Records from a dataset:
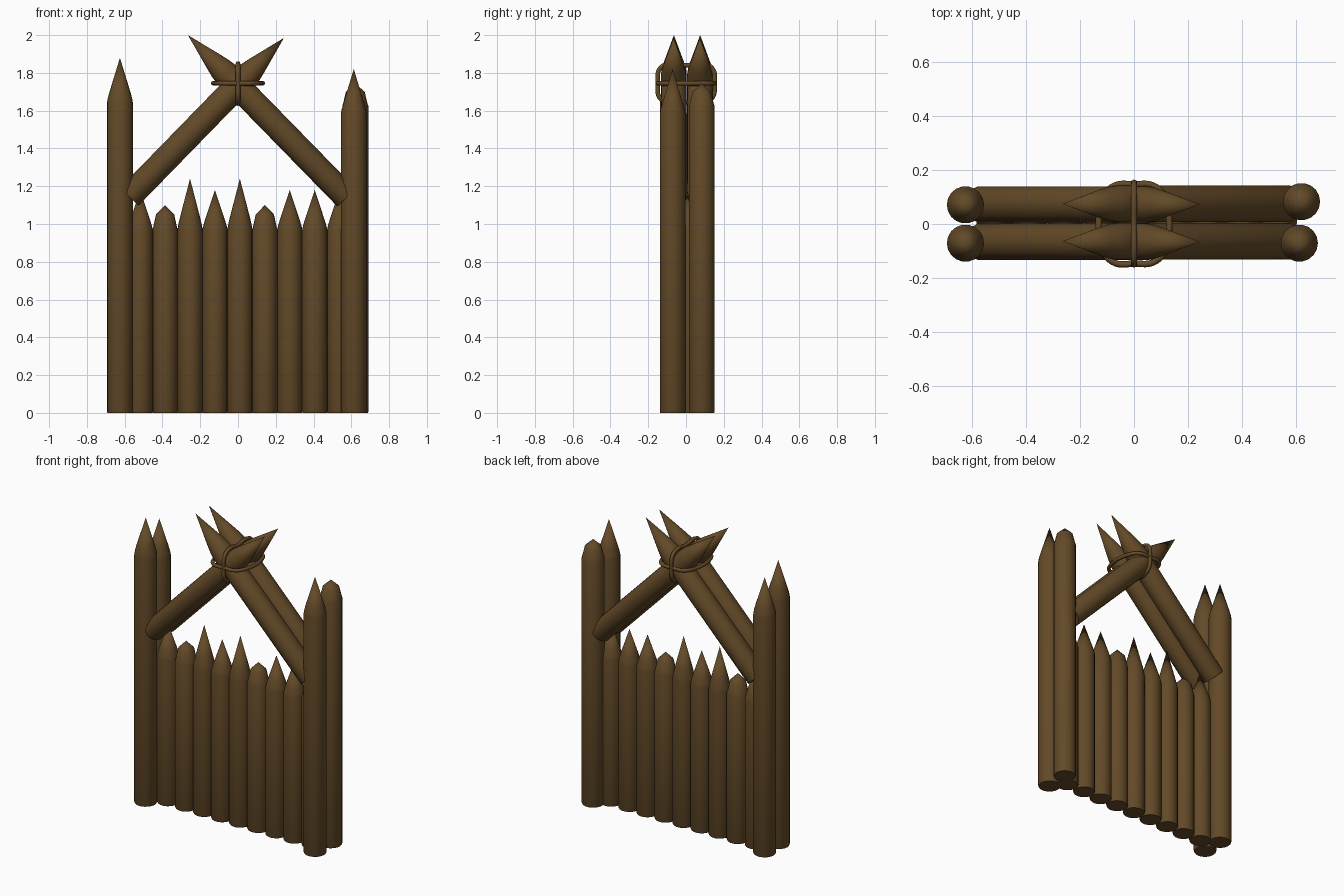
import bpy, bmesh, math
from mathutils import Vector

if "Cube" in bpy.data.objects:
    bpy.data.objects.remove(bpy.data.objects["Cube"])

wood = bpy.data.materials.new("brown wood")
wood.diffuse_color = (0.125, 0.068, 0.021, 1)
wood.use_nodes = True
wood.node_tree.nodes["Principled BSDF"].inputs["Base Color"].default_value = wood.diffuse_color


def finish(ob, angle):
    ob.data.materials.append(wood)
    bpy.ops.object.select_all(action='DESELECT')
    ob.select_set(True)
    bpy.context.view_layer.objects.active = ob
    bpy.ops.object.shade_smooth_by_angle(angle=math.radians(angle))


def log(name, start, tip, r, taper, blunt=False, sides=18):
    """Round log from start to a sharpened tip; taper is the length of the point."""
    start, tip = Vector(start), Vector(tip)
    length = (tip - start).length
    sh = length - taper
    mid = (0.72, 0.62) if blunt else (0.80, 0.25)
    rings = [(r * 0.96, 0), (r, 0.006), (r, sh),
             (r * 0.94, sh + taper * 0.1), (r * mid[0], sh + taper * mid[1])]
    rot = Vector((0, 0, 1)).rotation_difference(tip - start)
    bm = bmesh.new()
    loops = []
    for rad, z in rings:
        loops.append([bm.verts.new(start + rot @ Vector((
            rad * math.cos(2 * math.pi * i / sides),
            rad * math.sin(2 * math.pi * i / sides), z))) for i in range(sides)])
    top = bm.verts.new(tip)
    bm.faces.new(loops[0][::-1])
    for a, b in zip(loops, loops[1:]):
        for i in range(sides):
            j = (i + 1) % sides
            bm.faces.new((a[i], a[j], b[j], b[i]))
    for i in range(sides):
        bm.faces.new((loops[-1][i], loops[-1][(i + 1) % sides], top))
    me = bpy.data.meshes.new(name)
    bm.to_mesh(me)
    bm.free()
    ob = bpy.data.objects.new(name, me)
    bpy.context.collection.objects.link(ob)
    finish(ob, 40)


def rope(name, points):
    """Closed smooth rope loop through the points."""
    cu = bpy.data.curves.new(name, 'CURVE')
    cu.dimensions = '3D'
    cu.bevel_depth = 0.012
    cu.bevel_resolution = 2
    cu.resolution_u = 6
    sp = cu.splines.new('BEZIER')
    sp.bezier_points.add(len(points) - 1)
    for bp, p in zip(sp.bezier_points, points):
        bp.co = p
        bp.handle_left_type = bp.handle_right_type = 'AUTO'
    sp.use_cyclic_u = True
    ob = bpy.data.objects.new(name, cu)
    bpy.context.collection.objects.link(ob)
    bpy.ops.object.select_all(action='DESELECT')
    ob.select_set(True)
    bpy.context.view_layer.objects.active = ob
    bpy.ops.object.convert(target='MESH')
    finish(bpy.context.view_layer.objects.active, 60)


# Paired corner posts
for name, x, y, h, taper, blunt in [
        ("post_left_front", -0.625, -0.071, 1.88, 0.24, False),
        ("post_left_back", -0.625, 0.071, 1.82, 0.24, False),
        ("post_right_front", 0.613, -0.071, 1.82, 0.24, False),
        ("post_right_back", 0.621, 0.083, 1.745, 0.12, True)]:
    log(name, (x, y, 0), (x, y, h), 0.069, taper, blunt)

# Row of pickets
tips = [1.18, 1.10, 1.24, 1.18, 1.24, 1.10, 1.18, 1.18, 1.18]
for i, h in enumerate(tips):
    x = -0.518 + i * 0.132
    blunt = h < 1.12
    log(f"picket_{i + 1}", (x, 0.01, 0), (x, 0.01, h), 0.067,
        0.13 if blunt else h - 0.965, blunt)

# Crossed gable beams, front and back
for side, y in (("front", -0.066), ("back", 0.073)):
    log(f"beam_left_{side}", (-0.575, y, 1.145), (0.243, y, 1.985), 0.068, 0.28)
    log(f"beam_right_{side}", (0.575, y + 0.002, 1.14), (-0.265, y + 0.002, 2.0), 0.068, 0.28)

# Rope lashing: one level loop and one upright loop
rope("lashing_level", [
    (sx * x, sy * y, 1.745) for sx, sy, x, y in [
        (1, -1, 0.118, 0.08), (1, 1, 0.118, 0.08), (1, 1, 0.08, 0.138), (1, 1, 0, 0.147),
        (-1, 1, 0.08, 0.138), (-1, 1, 0.118, 0.08), (-1, -1, 0.118, 0.08),
        (-1, -1, 0.08, 0.14), (1, -1, 0, 0.147), (1, -1, 0.08, 0.138)]])
rope("lashing_upright", [
    (0, y, z) for y, z in [
        (-0.148, 1.745), (-0.14, 1.82), (-0.09, 1.848), (0, 1.84), (0.09, 1.848),
        (0.142, 1.82), (0.151, 1.745), (0.14, 1.67), (0.09, 1.64), (0, 1.645),
        (-0.09, 1.64), (-0.14, 1.67)]])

- Assignment -
Could you repeat all of the entries exactly, without any of the images?

- Answer space -
import bpy, bmesh, math
from mathutils import Vector

if "Cube" in bpy.data.objects:
    bpy.data.objects.remove(bpy.data.objects["Cube"])

wood = bpy.data.materials.new("brown wood")
wood.diffuse_color = (0.125, 0.068, 0.021, 1)
wood.use_nodes = True
wood.node_tree.nodes["Principled BSDF"].inputs["Base Color"].default_value = wood.diffuse_color


def finish(ob, angle):
    ob.data.materials.append(wood)
    bpy.ops.object.select_all(action='DESELECT')
    ob.select_set(True)
    bpy.context.view_layer.objects.active = ob
    bpy.ops.object.shade_smooth_by_angle(angle=math.radians(angle))


def log(name, start, tip, r, taper, blunt=False, sides=18):
    """Round log from start to a sharpened tip; taper is the length of the point."""
    start, tip = Vector(start), Vector(tip)
    length = (tip - start).length
    sh = length - taper
    mid = (0.72, 0.62) if blunt else (0.80, 0.25)
    rings = [(r * 0.96, 0), (r, 0.006), (r, sh),
             (r * 0.94, sh + taper * 0.1), (r * mid[0], sh + taper * mid[1])]
    rot = Vector((0, 0, 1)).rotation_difference(tip - start)
    bm = bmesh.new()
    loops = []
    for rad, z in rings:
        loops.append([bm.verts.new(start + rot @ Vector((
            rad * math.cos(2 * math.pi * i / sides),
            rad * math.sin(2 * math.pi * i / sides), z))) for i in range(sides)])
    top = bm.verts.new(tip)
    bm.faces.new(loops[0][::-1])
    for a, b in zip(loops, loops[1:]):
        for i in range(sides):
            j = (i + 1) % sides
            bm.faces.new((a[i], a[j], b[j], b[i]))
    for i in range(sides):
        bm.faces.new((loops[-1][i], loops[-1][(i + 1) % sides], top))
    me = bpy.data.meshes.new(name)
    bm.to_mesh(me)
    bm.free()
    ob = bpy.data.objects.new(name, me)
    bpy.context.collection.objects.link(ob)
    finish(ob, 40)


def rope(name, points):
    """Closed smooth rope loop through the points."""
    cu = bpy.data.curves.new(name, 'CURVE')
    cu.dimensions = '3D'
    cu.bevel_depth = 0.012
    cu.bevel_resolution = 2
    cu.resolution_u = 6
    sp = cu.splines.new('BEZIER')
    sp.bezier_points.add(len(points) - 1)
    for bp, p in zip(sp.bezier_points, points):
        bp.co = p
        bp.handle_left_type = bp.handle_right_type = 'AUTO'
    sp.use_cyclic_u = True
    ob = bpy.data.objects.new(name, cu)
    bpy.context.collection.objects.link(ob)
    bpy.ops.object.select_all(action='DESELECT')
    ob.select_set(True)
    bpy.context.view_layer.objects.active = ob
    bpy.ops.object.convert(target='MESH')
    finish(bpy.context.view_layer.objects.active, 60)


# Paired corner posts
for name, x, y, h, taper, blunt in [
        ("post_left_front", -0.625, -0.071, 1.88, 0.24, False),
        ("post_left_back", -0.625, 0.071, 1.82, 0.24, False),
        ("post_right_front", 0.613, -0.071, 1.82, 0.24, False),
        ("post_right_back", 0.621, 0.083, 1.745, 0.12, True)]:
    log(name, (x, y, 0), (x, y, h), 0.069, taper, blunt)

# Row of pickets
tips = [1.18, 1.10, 1.24, 1.18, 1.24, 1.10, 1.18, 1.18, 1.18]
for i, h in enumerate(tips):
    x = -0.518 + i * 0.132
    blunt = h < 1.12
    log(f"picket_{i + 1}", (x, 0.01, 0), (x, 0.01, h), 0.067,
        0.13 if blunt else h - 0.965, blunt)

# Crossed gable beams, front and back
for side, y in (("front", -0.066), ("back", 0.073)):
    log(f"beam_left_{side}", (-0.575, y, 1.145), (0.243, y, 1.985), 0.068, 0.28)
    log(f"beam_right_{side}", (0.575, y + 0.002, 1.14), (-0.265, y + 0.002, 2.0), 0.068, 0.28)

# Rope lashing: one level loop and one upright loop
rope("lashing_level", [
    (sx * x, sy * y, 1.745) for sx, sy, x, y in [
        (1, -1, 0.118, 0.08), (1, 1, 0.118, 0.08), (1, 1, 0.08, 0.138), (1, 1, 0, 0.147),
        (-1, 1, 0.08, 0.138), (-1, 1, 0.118, 0.08), (-1, -1, 0.118, 0.08),
        (-1, -1, 0.08, 0.14), (1, -1, 0, 0.147), (1, -1, 0.08, 0.138)]])
rope("lashing_upright", [
    (0, y, z) for y, z in [
        (-0.148, 1.745), (-0.14, 1.82), (-0.09, 1.848), (0, 1.84), (0.09, 1.848),
        (0.142, 1.82), (0.151, 1.745), (0.14, 1.67), (0.09, 1.64), (0, 1.645),
        (-0.09, 1.64), (-0.14, 1.67)]])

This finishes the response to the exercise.